Saturday is decision day for House Republicans. A week ago, they sent a continuing resolution to the Senate that included a provision to defund Obamacare. Now, they've received the resolution back, minus the Obamacare provision. So what do they do? Do they attach some new measure to the resolution and send it back to the Senate -- with the hours ticking away before a possible government shutdown? Or do they drop efforts to defund, delay, or amend Obamacare and simply pass the "clean" continuing resolution before them?

When asked whether the House would pass the "clean" resolution -- a path rejected by the most conservative House Republicans -- Speaker John Boehner has said, "I don't see that happening." But there is a possibility Boehner will end up doing just that.
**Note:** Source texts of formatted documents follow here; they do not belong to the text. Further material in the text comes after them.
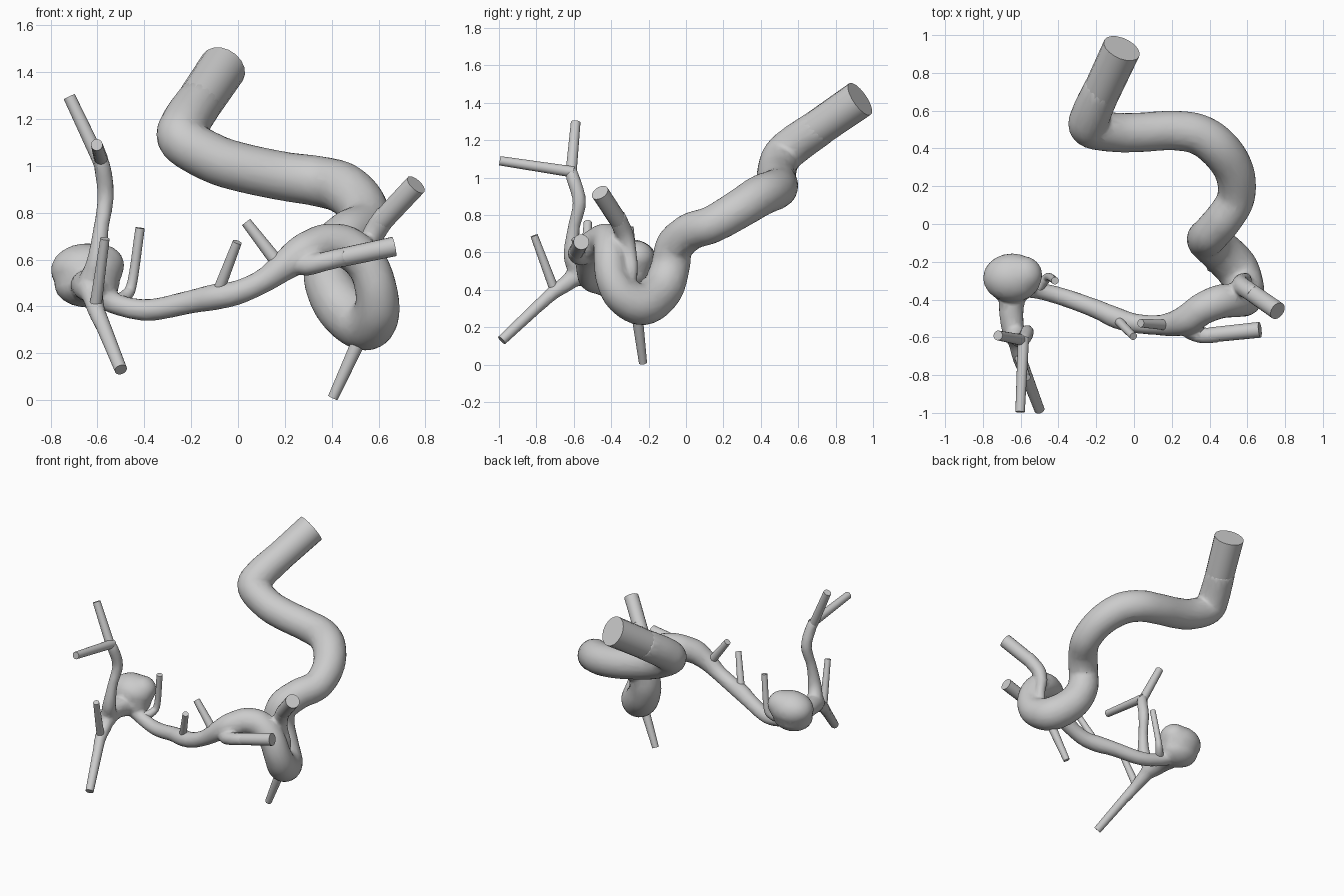
import bpy, bmesh
from mathutils import Vector, Matrix

if "Cube" in bpy.data.objects:
    bpy.data.objects.remove(bpy.data.objects["Cube"])


def spline(pts, steps=6):
    """Catmull-Rom through (x, y, z, radius) points."""
    p = [Vector(q) for q in pts]
    p = [p[0] * 2 - p[1]] + p + [p[-1] * 2 - p[-2]]
    out = []
    for i in range(1, len(p) - 2):
        a, b, c, d = p[i - 1:i + 3]
        for s in range(steps):
            t = s / steps
            out.append(0.5 * (2 * b + (c - a) * t + (2 * a - 5 * b + 4 * c - d) * t ** 2
                              + (3 * b - a - 3 * c + d) * t ** 3))
    return out + [p[-2]]


def tube(bm, pts, sides=20, steps=6):
    """Capped round tube with changing radius."""
    path = spline(pts, steps)
    pos = [q.to_3d() for q in path]
    rings, normal, n = [], None, len(path)
    for i in range(n):
        tan = (pos[min(i + 1, n - 1)] - pos[max(i - 1, 0)]).normalized()
        normal = tan.orthogonal() if normal is None else normal - tan * normal.dot(tan)
        normal.normalize()
        rings.append([bm.verts.new(pos[i] + path[i][3] *
                      (Matrix.Rotation(6.283185 * k / sides, 3, tan) @ normal))
                      for k in range(sides)])
    for a, b in zip(rings, rings[1:]):
        for k in range(sides):
            j = (k + 1) % sides
            bm.faces.new((a[k], a[j], b[j], b[k]))
    bm.faces.new(rings[0][::-1])
    bm.faces.new(rings[-1])


def finish(bm, name):
    bmesh.ops.recalc_face_normals(bm, faces=bm.faces)
    me = bpy.data.meshes.new(name)
    bm.to_mesh(me)
    bm.free()
    ob = bpy.data.objects.new(name, me)
    bpy.context.collection.objects.link(ob)
    return ob


def shade(ob, deg):
    bpy.ops.object.select_all(action='DESELECT')
    ob.select_set(True)
    bpy.context.view_layer.objects.active = ob
    bpy.ops.object.shade_smooth_by_angle(angle=deg * 0.0174533)


body = bmesh.new()

# main artery: upper bends
tube(body, [(-.16, .73, 1.28, .1), (-.225, .585, 1.18, .105), (-.235, .51, 1.11, .105),
            (-.1, .485, 1.03, .105), (.03, .485, .99, .105), (.2, .495, .955, .105),
            (.34, .475, .935, .108), (.45, .40, .905, .11), (.53, .28, .83, .105),
            (.54, .14, .75, .1), (.47, .02, .71, .1), (.40, -.06, .64, .1)])
# main artery: lower loop
tube(body, [(.47, .02, .71, .1), (.40, -.06, .64, .1), (.385, -.085, .52, .105),
            (.44, -.13, .40, .112), (.54, -.23, .325, .115), (.59, -.34, .37, .1),
            (.59, -.395, .47, .09), (.55, -.405, .58, .088), (.46, -.41, .655, .09),
            (.36, -.45, .665, .085), (.28, -.505, .63, .075)])
# middle artery running to the sac
tube(body, [(.36, -.45, .665, .085), (.28, -.505, .63, .08), (.2, -.53, .575, .065),
            (.11, -.535, .51, .052), (0, -.525, .46, .052), (-.1, -.495, .44, .056),
            (-.2, -.45, .42, .05), (-.38, -.385, .385, .047), (-.52, -.35, .41, .045),
            (-.62, -.33, .47, .06)])
# front artery root
tube(body, [(.27, -.5, .60, .05), (.29, -.56, .575, .045), (.36, -.59, .59, .042),
            (.46, -.585, .613, .041)])
# rear communicating artery
tube(body, [(.57, -.31, .40, .035), (.59, -.29, .5, .033), (.565, -.305, .61, .04),
            (.575, -.33, .70, .048), (.64, -.375, .80, .048)])
# trunk leaving the sac
tube(body, [(-.64, -.35, .48, .075), (-.65, -.46, .49, .065), (-.64, -.56, .48, .06),
            (-.62, -.61, .47, .055)])
# upper branch
tube(body, [(-.64, -.56, .48, .055), (-.605, -.61, .58, .045), (-.585, -.6, .73, .033),
            (-.565, -.57, .87, .036), (-.58, -.605, 1.0, .036), (-.605, -.62, 1.05, .03)])
# lower branch
tube(body, [(-.64, -.58, .49, .055), (-.62, -.63, .44, .045), (-.605, -.71, .385, .038),
            (-.575, -.79, .31, .032)])
# aneurysm sac
for centre, scale in (((-.645, -.285, .555), (.155, .13, .115)),
                      ((-.645, -.3, .495), (.14, .12, .1)),
                      ((-.585, -.27, .575), (.1, .1, .09))):
    bmesh.ops.create_icosphere(body, subdivisions=3, radius=1,
                               matrix=Matrix.Translation(centre) @ Matrix.Diagonal((*scale, 1)))

# fuse and lightly facet the vessel wall
raw = finish(body, "vessel_source")
m = raw.modifiers.new("fuse", 'REMESH')
m.mode, m.voxel_size = 'VOXEL', .011
m = raw.modifiers.new("relax", 'SMOOTH')
m.factor, m.iterations = .5, 5
m = raw.modifiers.new("reduce", 'DECIMATE')
m.ratio = .13
dg = bpy.context.evaluated_depsgraph_get()
vessel = bpy.data.objects.new("vessel_wall",
                              bpy.data.meshes.new_from_object(raw.evaluated_get(dg)))
bpy.context.collection.objects.link(vessel)
bpy.data.objects.remove(raw)
shade(vessel, 40)

# straight cut ends: name, start, end, start radius, end radius
ENDS = [
    ("inlet", (-.2, .64, 1.22), (-.065, .93, 1.42), .098, .102),
    ("front_artery_end", (.4, -.588, .6), (.667, -.56, .656), .04, .042),
    ("rear_artery_end", (.61, -.355, .76), (.76, -.46, .92), .047, .048),
    ("lower_twig", (.515, -.26, .25), (.405, -.23, .01), .03, .022),
    ("middle_twig_a", (.19, -.535, .56), (.035, -.525, .76), .03, .022),
    ("middle_twig_b", (-.09, -.505, .45), (-.003, -.595, .675), .025, .02),
    ("upper_end_a", (-.59, -.615, 1.02), (-.72, -.59, 1.295), .03, .026),
    ("upper_end_b", (-.585, -.6, 1.03), (-.603, -.995, 1.09), .03, .025),
    ("lower_end_a", (-.595, -.735, .365), (-.5, -.985, .13), .033, .027),
    ("lower_end_b", (-.61, -.7, .39), (-.568, -.812, .69), .026, .02),
]
for name, a, b, ra, rb in ENDS:
    bm = bmesh.new()
    tube(bm, [(*a, ra), (*b, rb)], 18, 3)
    shade(finish(bm, name), 40)

# curved twig beside the sac
bm = bmesh.new()
tube(bm, [(-.52, -.35, .42, .03), (-.475, -.3, .45, .026), (-.45, -.28, .51, .021),
          (-.418, -.3, .735, .02)], 18, 5)
shade(finish(bm, "sac_twig"), 40)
Here is the situation he faces.

There is a lot of fear of a shutdown. The further we try to push the leadership, if they don't think that's realistic, it makes them more likely to do a clean CR.

The House Republicans who pushed hardest to attach a measure defunding Obamacare to the first continuing resolution now say they will accept replacing it with a measure to delay and defund Obamacare for a year. They say they will reject smaller measures, like repealing Obamacare's medical device tax or the Vitter Amendment, which forces Congress to purchase health coverage on the Obamacare exchanges without special subsidies. Those are worthy goals, the conservatives say, but apply to relatively small groups of people, while the conservatives are trying to spare millions of Americans from the mandates and burdens of Obamacare.

House members in the conservative faction say they have about 80 votes to support their position. But there are 233 Republicans in the House. What about the other 153? It could be that most of them would like to see some sort of Obamacare measure attached to the new continuing resolution -- either the one-year delay/defund measure or one of the smaller proposals -- but they are more concerned about the possibility of a government shutdown. "I definitely don't want a clean CR," says a House conservative. "But you very well could have a majority of our conference who say, 'Look, let's just get the CR off the table.' There is a lot of fear of a shutdown. The further we try to push the leadership, if they don't think that's realistic, it makes them more likely to do a clean CR."

So does Boehner go with the 80, or with the 150? If in fact there are anywhere near 150 Republican votes to (reluctantly) go ahead with a "clean" CR, then Boehner would have the support of the majority of the majority in choosing that path. He would also guarantee a lot of Democratic support, plus passage in the Senate -- and no government shutdown.

If Boehner chooses the one-year delay/defund route, he'll have the support of the 80 House conservatives, and perhaps the rest of the House GOP conference will go along. But he'll have the support of a small minority of House Democrats, plus the virtual guarantee of failure in the Senate -- and a likely shutdown.

If Boehner chooses the smaller measures, the medical device tax repeal, the Vitter Amendment, or both, he will likely have the support of a majority of the House GOP conference and some House Democrats. Prospects in the Senate are not clear; a majority of Democrats supports repeal of the medical device tax, but Senate Majority Leader Harry Reid has said he will not accept its inclusion in the CR. What would happen with the Vitter Amendment is not clear either, but in the past Reid has fought like a tiger to prevent any vote on it. Given that, and with time passing, the smaller-measure route carries the real danger of a shutdown.

That leaves the clean CR. It would work, it could be done quickly, and it might well have the support of the majority of the House Republican conference, not to mention Democrats. But it would certainly set off a revolt among House conservatives, probably including threats to Boehner's speakership. That is Boehner's choice on Saturday.